In recent years the research community has built a rich set of instances for rostering and timetabling problems. This set of instances allows, for the first time, a comprehensive experimental study of solution methods for these problems. In this paper we discuss some recent results showing the successes and failures observed in the application of MIP heuristics for these problems. Despite the generality of the formulations, there are some techniques which appear to more promising than others for these two problems.

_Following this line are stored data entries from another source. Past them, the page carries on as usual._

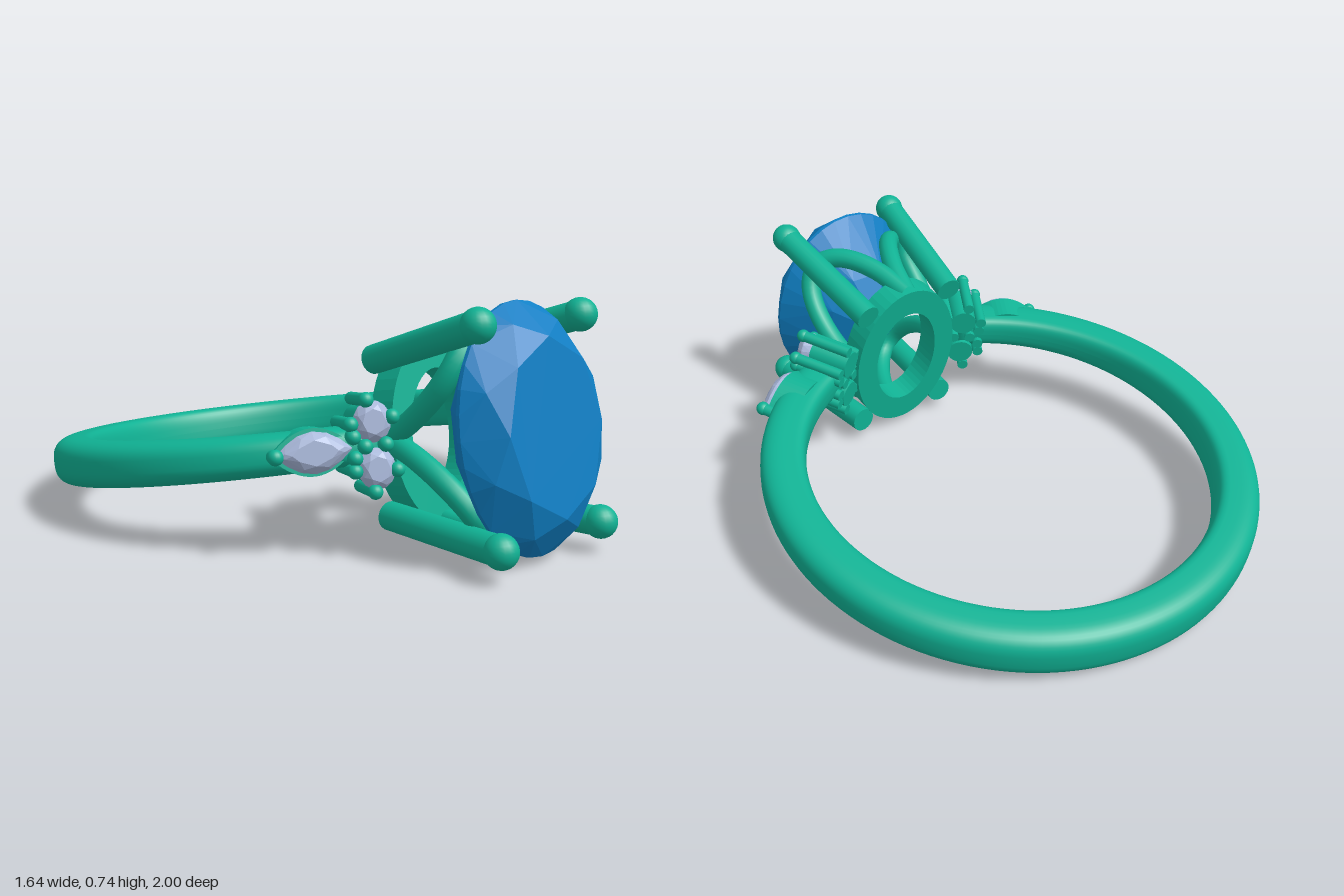
import * as THREE from 'three';
import { ParametricGeometry } from 'three/addons/geometries/ParametricGeometry.js';
import { ConvexGeometry } from 'three/addons/geometries/ConvexGeometry.js';

const metal = new THREE.MeshStandardMaterial({ color: 0x10b294 });
const blue = new THREE.MeshStandardMaterial({ color: 0x0f7fc4, flatShading: true });
const pale = new THREE.MeshStandardMaterial({ color: 0xa9b8da, flatShading: true });
const V = (x, y, z) => new THREE.Vector3(x, y, z);

function add(parent, name, geometry, material = metal) {
  const mesh = new THREE.Mesh(geometry, material);
  mesh.name = name;
  parent.add(mesh);
  return mesh;
}

// Straight rod from p to q with a rounded tip at q
function rod(parent, name, p, q, r, tip = r) {
  const g = new THREE.Group();
  g.name = name;
  const dir = q.clone().sub(p);
  const bar = add(g, name + 'Bar', new THREE.CylinderGeometry(r, r, dir.length(), 20));
  bar.position.copy(p).addScaledVector(dir, 0.5);
  bar.quaternion.setFromUnitVectors(V(0, 1, 0), dir.normalize());
  add(g, name + 'Tip', new THREE.SphereGeometry(tip, 20, 14)).position.copy(q);
  parent.add(g);
}

// Faceted stone: outline(a) gives the girdle, crown towards +z, point towards -z
function stone(outline, crown, depth, table, n) {
  const pts = [V(0, 0, -depth)];
  const ring = (count, scale, z, shift) => {
    for (let i = 0; i < count; i++) {
      const [x, y] = outline(((i + shift) / count) * Math.PI * 2);
      pts.push(V(x * scale, y * scale, z));
    }
  };
  ring(8, table, crown, 0);
  ring(8, (table + 1) / 2 + 0.03, crown * 0.6, 0.5);
  ring(n, 1, 0, 0);
  ring(n, 1, -crown * 0.12, 0);
  ring(8, 0.55, -depth * 0.58, 0.5);
  return new ConvexGeometry(pts);
}

const ellipse = (rx, ry) => a => [rx * Math.cos(a), ry * Math.sin(a)];
const marquise = (rx, ry) => a => [rx * Math.cos(a), ry * Math.sin(a) * Math.abs(Math.sin(a))];

// Flat frame between two outlines
function frame(outer, inner, depth) {
  const loop = f => Array.from({ length: 48 }, (_, i) => new THREE.Vector2(...f((i / 48) * Math.PI * 2)));
  const shape = new THREE.Shape(loop(outer));
  shape.holes.push(new THREE.Path(loop(inner)));
  return new THREE.ExtrudeGeometry(shape, { depth, bevelEnabled: false });
}

// Open band: rounded outside, flatter inside, wider at the back, closed ends
function bandGeometry() {
  const start = 0.36, N = 120;
  const pw = (v, e) => Math.sign(v) * Math.pow(Math.abs(v), e);
  const geo = new ParametricGeometry((u, v, target) => {
    const end = u < 0.5 / N || u > 1 - 0.5 / N;
    const uu = end ? u : (u * N - 1) / (N - 2);
    const th = start + uu * (Math.PI * 2 - start * 2);
    const back = (1 - Math.cos(th)) / 2;
    const t = (v * 2 - 1) * Math.PI, c = Math.cos(t), k = end ? 0 : 1;
    const h = 0.057 + 0.027 * back;
    const r = 0.747 + k * 0.073 * pw(c, c > 0 ? 0.85 : 0.4);
    target.set(r * Math.sin(th), k * h * pw(Math.sin(t), 0.7), r * Math.cos(th));
  }, N, 40);
  geo.computeVertexNormals();
  return geo;
}

// Cluster of two round stones and one pointed stone on a shoulder
function shoulder(parent, s) {
  const g = new THREE.Group();
  g.name = s > 0 ? 'leftShoulder' : 'rightShoulder';
  g.position.set(s * 0.325, 0, 0.765);
  g.rotation.y = s * 0.5;
  parent.add(g);
  for (const y of [0.067, -0.067]) {
    add(g, 'roundStone', stone(ellipse(0.055, 0.06), 0.025, 0.05, 0.6, 16), pale).position.set(0, y, 0);
    const seat = add(g, 'roundSeat', new THREE.CylinderGeometry(0.05, 0.046, 0.14, 28));
    seat.rotation.x = Math.PI / 2;
    seat.position.set(0, y, -0.1);
  }
  add(g, 'pointedStone', stone(marquise(0.11, 0.06), 0.025, 0.04, 0.6, 16), pale).position.set(s * 0.175, 0, 0);
  add(g, 'pointedSeat', frame(marquise(0.125, 0.068), marquise(0.08, 0.038), 0.1)).position.set(s * 0.175, 0, -0.115);
  const beads = [[0.015, 0.13], [0.066, 0.066], [-0.055, 0.075], [0.062, 0.03]];
  for (const [x, y] of beads) for (const m of [1, -1])
    rod(g, 'smallProng', V(s * x, m * y, -0.17), V(s * x, m * y, 0.012), 0.019, 0.022);
  for (const x of [-0.03, 0.03])
    rod(g, 'middleProng', V(s * x, 0, -0.17), V(s * x, 0, 0.012), 0.019, 0.022);
  rod(g, 'endProng', V(s * 0.285, 0, -0.07), V(s * 0.285, 0, 0.005), 0.02, 0.023);
}

export function createModel() {
  const model = new THREE.Group();
  model.name = 'ring';
  const ring = new THREE.Group();
  ring.name = 'tiltedRing';
  ring.position.set(0, 0.205, -0.19);
  ring.rotation.x = -0.165;
  model.add(ring);

  add(ring, 'band', bandGeometry());

  // Centre stone
  add(ring, 'centreStone', stone(ellipse(0.285, 0.362), 0.1, 0.27, 0.7, 32), blue).position.z = 1.055;

  // Oval base of the setting
  add(ring, 'basePlate', frame(ellipse(0.205, 0.285), ellipse(0.125, 0.19), 0.09)).position.z = 0.625;

  // Four long prongs, each with an arch leaning out under the stone
  for (const sx of [1, -1]) for (const sy of [1, -1]) {
    rod(ring, 'prong', V(sx * 0.17, sy * 0.235, 0.63), V(sx * 0.22, sy * 0.302, 1.1), 0.044, 0.05);
    const pts = [];
    for (let i = 0; i <= 12; i++) {
      const a = (i / 12) * Math.PI / 2;
      const k = Math.pow(Math.max(0, Math.sin(2 * a)), 0.75);
      pts.push(V(sx * (0.185 + 0.06 * k) * Math.cos(a), sy * (0.265 + 0.06 * k) * Math.sin(a), 0.65 + 0.33 * k));
    }
    add(ring, 'galleryArch', new THREE.TubeGeometry(new THREE.CatmullRomCurve3(pts), 40, 0.034, 14));
  }

  shoulder(ring, 1);
  shoulder(ring, -1);
  return model;
}
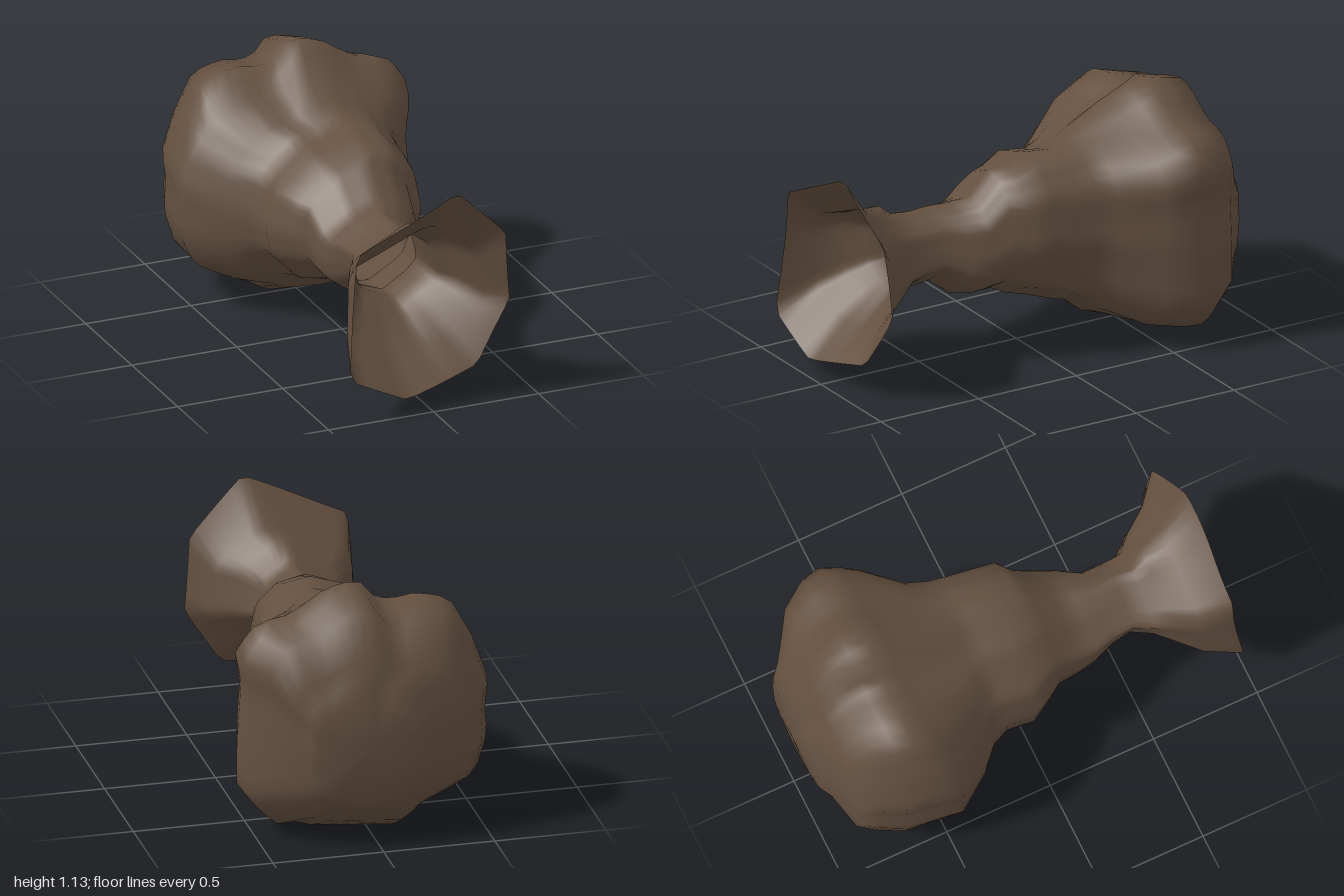
import * as THREE from 'three';

const SIDES = 56;

// Outlines of the mouth, neck, shoulder and belly, listed as x, y corners
const MOUTH = [[0.13, 0.99], [0.38, 0.75], [0.41, 0.42], [0.24, 0.16], [-0.12, 0.08], [-0.39, 0.21], [-0.34, 0.77]];
const NECK = [[0, 0.73], [0.11, 0.65], [0.16, 0.5], [0, 0.385], [-0.15, 0.46], [-0.19, 0.61]];
const SHOULDER = [[0.08, 0.91], [0.2, 0.89], [0.31, 0.78], [0.35, 0.56], [0.28, 0.34], [0.06, 0.23], [-0.2, 0.28],
  [-0.34, 0.42], [-0.36, 0.54], [-0.31, 0.7], [-0.14, 0.84]];
const BELLY = [[0.01, 1.13], [0.16, 1.1], [0.26, 1.03], [0.37, 0.975], [0.46, 0.98], [0.57, 0.85], [0.54, 0.7],
  [0.56, 0.4], [0.56, 0.21], [0.42, 0.06], [0.34, 0.07], [0.25, 0.04], [-0.15, 0.005], [-0.23, 0.08], [-0.45, 0.18],
  [-0.51, 0.21], [-0.57, 0.4], [-0.555, 0.54], [-0.575, 0.62], [-0.505, 0.82], [-0.405, 1], [-0.255, 1.04],
  [-0.13, 1.02], [-0.05, 1.05]];

// Move and stretch points so that they fill the given box
function fitBox(points, x0, x1, y0, y1) {
  const box = new THREE.Box2().setFromPoints(points);
  const size = box.getSize(new THREE.Vector2());
  return points.map((p) => new THREE.Vector2(
    x0 + (x1 - x0) * (p.x - box.min.x) / size.x,
    y0 + (y1 - y0) * (p.y - box.min.y) / size.y));
}

// Radius of an outline at evenly spaced angles
function radii(corners) {
  const pts = fitBox(corners.map(([x, y]) => new THREE.Vector2(x, y)), -1, 1, -1, 1);
  return Array.from({ length: SIDES }, (_, i) => {
    const angle = i / SIDES * Math.PI * 2;
    const dir = new THREE.Vector2(Math.cos(angle), Math.sin(angle));
    let best = 0;
    pts.forEach((a, k) => {
      const edge = pts[(k + 1) % pts.length].clone().sub(a);
      const det = dir.cross(edge);
      if (Math.abs(det) < 1e-9) return;
      const t = a.cross(edge) / det;
      const u = a.cross(dir) / det;
      if (t > 0 && u >= -1e-6 && u <= 1 + 1e-6) best = Math.max(best, t);
    });
    return best;
  });
}

// Cross-sections: z, left and right limits, bottom and top limits, outline (0 mouth, 1 neck, 2 shoulder, 3 belly)
const RINGS = [
  [0.95, -0.39, 0.41, 0.08, 0.99, 0],
  [0.82, -0.335, 0.32, 0.225, 0.80, 0.25],
  [0.71, -0.275, 0.24, 0.30, 0.785, 0.6],
  [0.64, -0.235, 0.18, 0.35, 0.73, 0.9],
  [0.55, -0.19, 0.165, 0.37, 0.725, 1.1],
  [0.45, -0.2, 0.155, 0.375, 0.725, 1.3],
  [0.36, -0.22, 0.21, 0.305, 0.73, 1.5],
  [0.27, -0.235, 0.25, 0.293, 0.74, 1.7],
  [0.17, -0.255, 0.26, 0.295, 0.85, 1.8],
  [0.11, -0.295, 0.33, 0.27, 0.87, 1.9],
  [0, -0.36, 0.34, 0.235, 0.91, 2],
  [-0.12, -0.335, 0.36, 0.195, 0.905, 2.05],
  [-0.2, -0.37, 0.37, 0.17, 0.93, 2.15],
  [-0.29, -0.46, 0.4, 0.095, 0.96, 2.35],
  [-0.45, -0.57, 0.515, 0.04, 1.035, 2.75],
  [-0.53, -0.565, 0.55, 0.03, 1.08, 2.9],
  [-0.61, -0.56, 0.57, 0.015, 1.13, 3],
  [-0.7, -0.545, 0.555, 0.003, 1.105, 3],
  [-0.82, -0.495, 0.47, 0.07, 1.07, 3],
  [-0.89, -0.44, 0.37, 0.14, 0.88, 2.8],
  [-0.93, -0.27, 0.32, 0.185, 0.79, 2.6],
  [-0.965, -0.21, 0.29, 0.235, 0.7, 2.5],
];

function bodyGeometry() {
  const outlines = [MOUTH, NECK, SHOULDER, BELLY].map(radii);
  const positions = [];
  const index = [];
  RINGS.forEach(([z, x0, x1, y0, y1, blend], r) => {
    const k = Math.min(Math.floor(blend), 2);
    const ring = outlines[k].map((radius, i) => {
      const angle = i / SIDES * Math.PI * 2;
      const d = THREE.MathUtils.lerp(radius, outlines[k + 1][i], blend - k);
      return new THREE.Vector2(d * Math.cos(angle), d * Math.sin(angle));
    });
    fitBox(ring, x0, x1, y0, y1).forEach((p, i) => {
      // The mouth leans to one side and its rim is slightly warped
      const warp = r === 0 ? 0.025 * Math.cos(2 * (i / SIDES * Math.PI * 2 - 1.3)) - 0.09 * p.x : 0;
      positions.push(p.x, p.y, z + warp);
    });
    if (r === 0) return;
    for (let i = 0; i < SIDES; i++) {
      const j = (i + 1) % SIDES;
      const a = (r - 1) * SIDES, b = r * SIDES;
      index.push(a + i, b + i, a + j, a + j, b + i, b + j);
    }
  });
  // Rounded closed end
  const centre = positions.length / 3;
  const last = centre - SIDES;
  positions.push(0.02, 0.52, -1);
  for (let i = 0; i < SIDES; i++) index.push(last + i, centre, last + (i + 1) % SIDES);

  const geometry = new THREE.BufferGeometry();
  geometry.setAttribute('position', new THREE.Float32BufferAttribute(positions, 3));
  geometry.setIndex(index);
  geometry.computeVertexNormals();
  return geometry;
}

export function createModel() {
  const group = new THREE.Group();
  group.name = 'hollowVessel';
  const brown = new THREE.MeshStandardMaterial({ color: 0x645040, side: THREE.DoubleSide });
  brown.name = 'earthBrown';
  const body = new THREE.Mesh(bodyGeometry(), brown);
  body.name = 'flaredBody';
  group.add(body);
  return group;
}
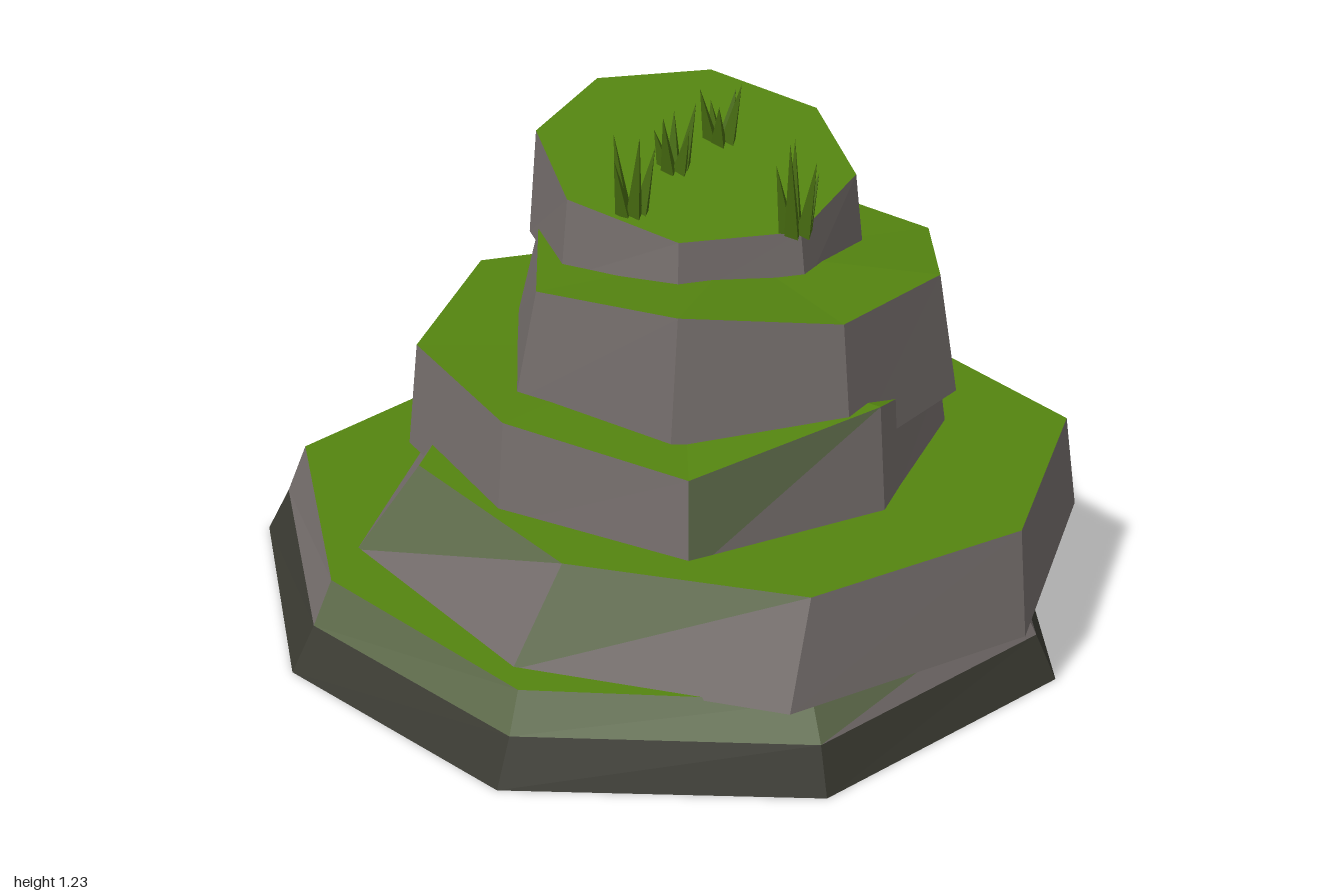
import * as THREE from 'three';

const mat = (name, color) => {
  const m = new THREE.MeshStandardMaterial({ color });
  m.name = name;
  return m;
};

export function createModel() {
  const group = new THREE.Group();
  group.name = 'rockMound';
  const mats = {
    rock: mat('grey rock', 0x746d6b),
    moss: mat('mossy rock', 0x5d6a4a),
    grass: mat('grass', 0x548410),
    earth: mat('dark earth', 0x3a3a32),
    black: mat('black earth', 0x060606),
    blade: mat('grass blade', 0x45690f),
  };

  // Collects triangles by material and turns each set into one named mesh
  function builder(name) {
    const sets = {};
    return {
      tri(key, a, b, c) {
        (sets[key] ??= []).push(...a, ...b, ...c);
      },
      finish() {
        const part = new THREE.Group();
        part.name = name;
        for (const [key, list] of Object.entries(sets)) {
          const g = new THREE.BufferGeometry();
          g.setAttribute('position', new THREE.Float32BufferAttribute(list, 3));
          g.computeVertexNormals();
          const mesh = new THREE.Mesh(g, mats[key]);
          mesh.name = name + key[0].toUpperCase() + key.slice(1);
          part.add(mesh);
        }
        group.add(part);
      },
    };
  }

  // Wall between two rings; the colour functions pick upper and lower triangles
  function wall(b, low, high, lowerKey, upperKey) {
    low.forEach((p, i) => {
      const j = (i + 1) % low.length;
      b.tri(lowerKey(i), p, high[i], low[j]);
      b.tri(upperKey(i), high[i], high[j], low[j]);
    });
  }

  function cap(b, ring, keyOf, up) {
    const c = [0, 1, 2].map((k) => ring.reduce((s, p) => s + p[k], 0) / ring.length);
    ring.forEach((p, i) => {
      const q = ring[(i + 1) % ring.length];
      if (up) b.tri(keyOf(i), c, q, p);
      else b.tri(keyOf(i), c, p, q);
    });
  }

  // Base: dark footing with a rock lip, outline runs back, right, front, left
  const foot = [[-0.12, -1], [0.63, -0.74], [0.93, 0], [0.68, 0.72],
    [-0.01, 0.99], [-0.66, 0.71], [-0.95, 0.07], [-0.83, -0.65]];
  const ground = foot.map(([x, z]) => [x, 0, z]);
  const middle = foot.map(([x, z]) => [x * 0.94, 0.11, z * 0.96]);
  const lip = foot.map(([x, z]) => [x * 0.89, 0.22 - z * 0.03, z * 0.91]);
  const base = builder('base');
  wall(base, ground, middle, (i) => (i === 1 ? 'black' : 'earth'), () => 'earth');
  wall(base, middle, lip, (i) => (i === 4 || i === 5 ? 'moss' : 'rock'),
    (i) => (i >= 3 && i <= 5 ? 'moss' : 'rock'));
  cap(base, lip, () => 'grass', true);
  cap(base, ground, (i) => ([1, 3, 4, 5].includes(i) ? 'black' : 'earth'), false);
  base.finish();

  // Ledge: eight corners at even angles clockwise from the back. The heights are
  // planes [y, slope in x, slope in z]; the top ring is scaled and shifted,
  // bumps raise single top corners, moss lists walls with an overgrown upper half
  function ledge(name, { centre: [cx, cz], turn, radii, bottom, top, scale,
    shift = [0, 0], bumps = {}, moss = [] }) {
    const height = ([y, sx, sz], x, z) => y + sx * x + sz * z;
    const low = radii.map((r, i) => {
      const a = THREE.MathUtils.degToRad(turn + i * 45);
      const x = cx + r * Math.sin(a), z = cz - r * Math.cos(a);
      return [x, height(bottom, x, z), z];
    });
    const high = low.map(([px, , pz], i) => {
      const x = cx + shift[0] + (px - cx) * scale;
      const z = cz + shift[1] + (pz - cz) * scale;
      return [x, height(top, x, z) + (bumps[i] ?? 0), z];
    });
    const b = builder(name);
    wall(b, low, high, () => 'rock', (i) => (moss.includes(i) ? 'moss' : 'rock'));
    cap(b, high, () => 'grass', true);
    cap(b, low, () => 'rock', false);
    b.finish();
  }

  ledge('lowerLedge', {
    centre: [0.1, 0.12], turn: -33, radii: [0.88, 0.85, 0.8, 0.86, 0.82, 0.82, 0.8, 0.87],
    bottom: [0.215, 0, -0.035], top: [0.44, 0.01, -0.02],
    scale: 0.89, shift: [0.05, 0.03], moss: [5, 6],
  });
  ledge('middleLedge', {
    centre: [0.04, 0], turn: -25, radii: [0.73, 0.68, 0.71, 0.63, 0.63, 0.67, 0.6, 0.65],
    bottom: [0.39, 0, 0], top: [0.64, 0, -0.02],
    scale: 0.96, bumps: { 3: -0.08, 4: 0.05, 5: -0.02 }, moss: [4],
  });
  ledge('upperLedge', {
    centre: [0.16, 0.03], turn: -7, radii: [0.49, 0.53, 0.58, 0.53, 0.53, 0.52, 0.57, 0.54],
    bottom: [0.625, 0, -0.1], top: [0.885, 0, 0],
    scale: 0.9, shift: [-0.01, 0.03], bumps: { 2: -0.04, 5: 0.025 },
  });
  ledge('summit', {
    centre: [0.12, -0.13], turn: -18, radii: Array(8).fill(0.395),
    bottom: [0.85, 0, 0], top: [1.035, 0, -0.23], scale: 0.95,
  });

  // Grass tufts: five leaning three-sided blades each
  const up = new THREE.Vector3(0, 1, 0);
  const bladeGeometry = new THREE.ConeGeometry(0.022, 1, 3).translate(0, 0.5, 0).toNonIndexed();
  bladeGeometry.computeVertexNormals();
  const tufts = [[0.05, 1.05, -0.08, 0.16], [0.2, 1.07, -0.17, 0.15],
    [-0.11, 1.02, 0.07, 0.2], [0.21, 1.0, 0.27, 0.23]];
  tufts.forEach(([x, y, z, height], t) => {
    const tuft = new THREE.Group();
    tuft.name = 'grassTuft';
    tuft.position.set(x, y, z);
    for (let i = 0; i < 5; i++) {
      const a = (i / 5) * Math.PI * 2 + t * 0.8;
      const h = height * (1 - 0.1 * ((i * 3) % 5));
      const blade = new THREE.Mesh(bladeGeometry, mats.blade);
      blade.name = 'grassBlade';
      blade.position.set(Math.cos(a) * 0.022, 0, Math.sin(a) * 0.022);
      const lean = new THREE.Vector3(Math.cos(a) * 0.03, h, Math.sin(a) * 0.03);
      blade.quaternion.setFromUnitVectors(up, lean.normalize());
      blade.scale.set(1, h, 1);
      tuft.add(blade);
    }
    group.add(tuft);
  });

  return group;
}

The High School Timetabling Problem consists in assigning timeslots and resources to events, satisfying constraints which heavily depend on the specific institution. This work deals with the problem of the ongoing III International Timetabling Competition (ITC), which includes a diverse set of instances from many educational institutions around the world. We proposed an approach based on Simulated Annealing and Variable Neighborhood Search metaheuristics. One important structural feature of our approach is the use of the Kingston’s High School Timetabling Engine (KHE) to generate initial solutions combined with the multi-neighborhood search. Such approach led us to the finals of the ongoing competition.
O Problema da Programação de Horários Escolares (PPHE) é classificado como NP-Difícil e heurísticas para sua solução são alvo de diversas pesquisas na área de computação, matemática e pesquisa operacional. Normalmente, o problema é resolvido através de abordagens metaheurísticas como Algoritmos Genéticos, SimulatedAnnealing e GRASP. O presente trabalho propõe uma abordagem alternativa. Pretende-se reduzir do problema ao problema da Satisfazibilidade Proposicional (SAT) e resolvê-lo usando um resolvedor SAT para geração de uma solução inicial. Como não é viável tratar todos os requisitos PPHE através de satisfazibilidade, posteriormente, aplicar-se-á uma Busca Tabu para otimização da solução obtida. A eficiência da abordagem é avaliada comparando-a a abordagens conhecidas na literatura.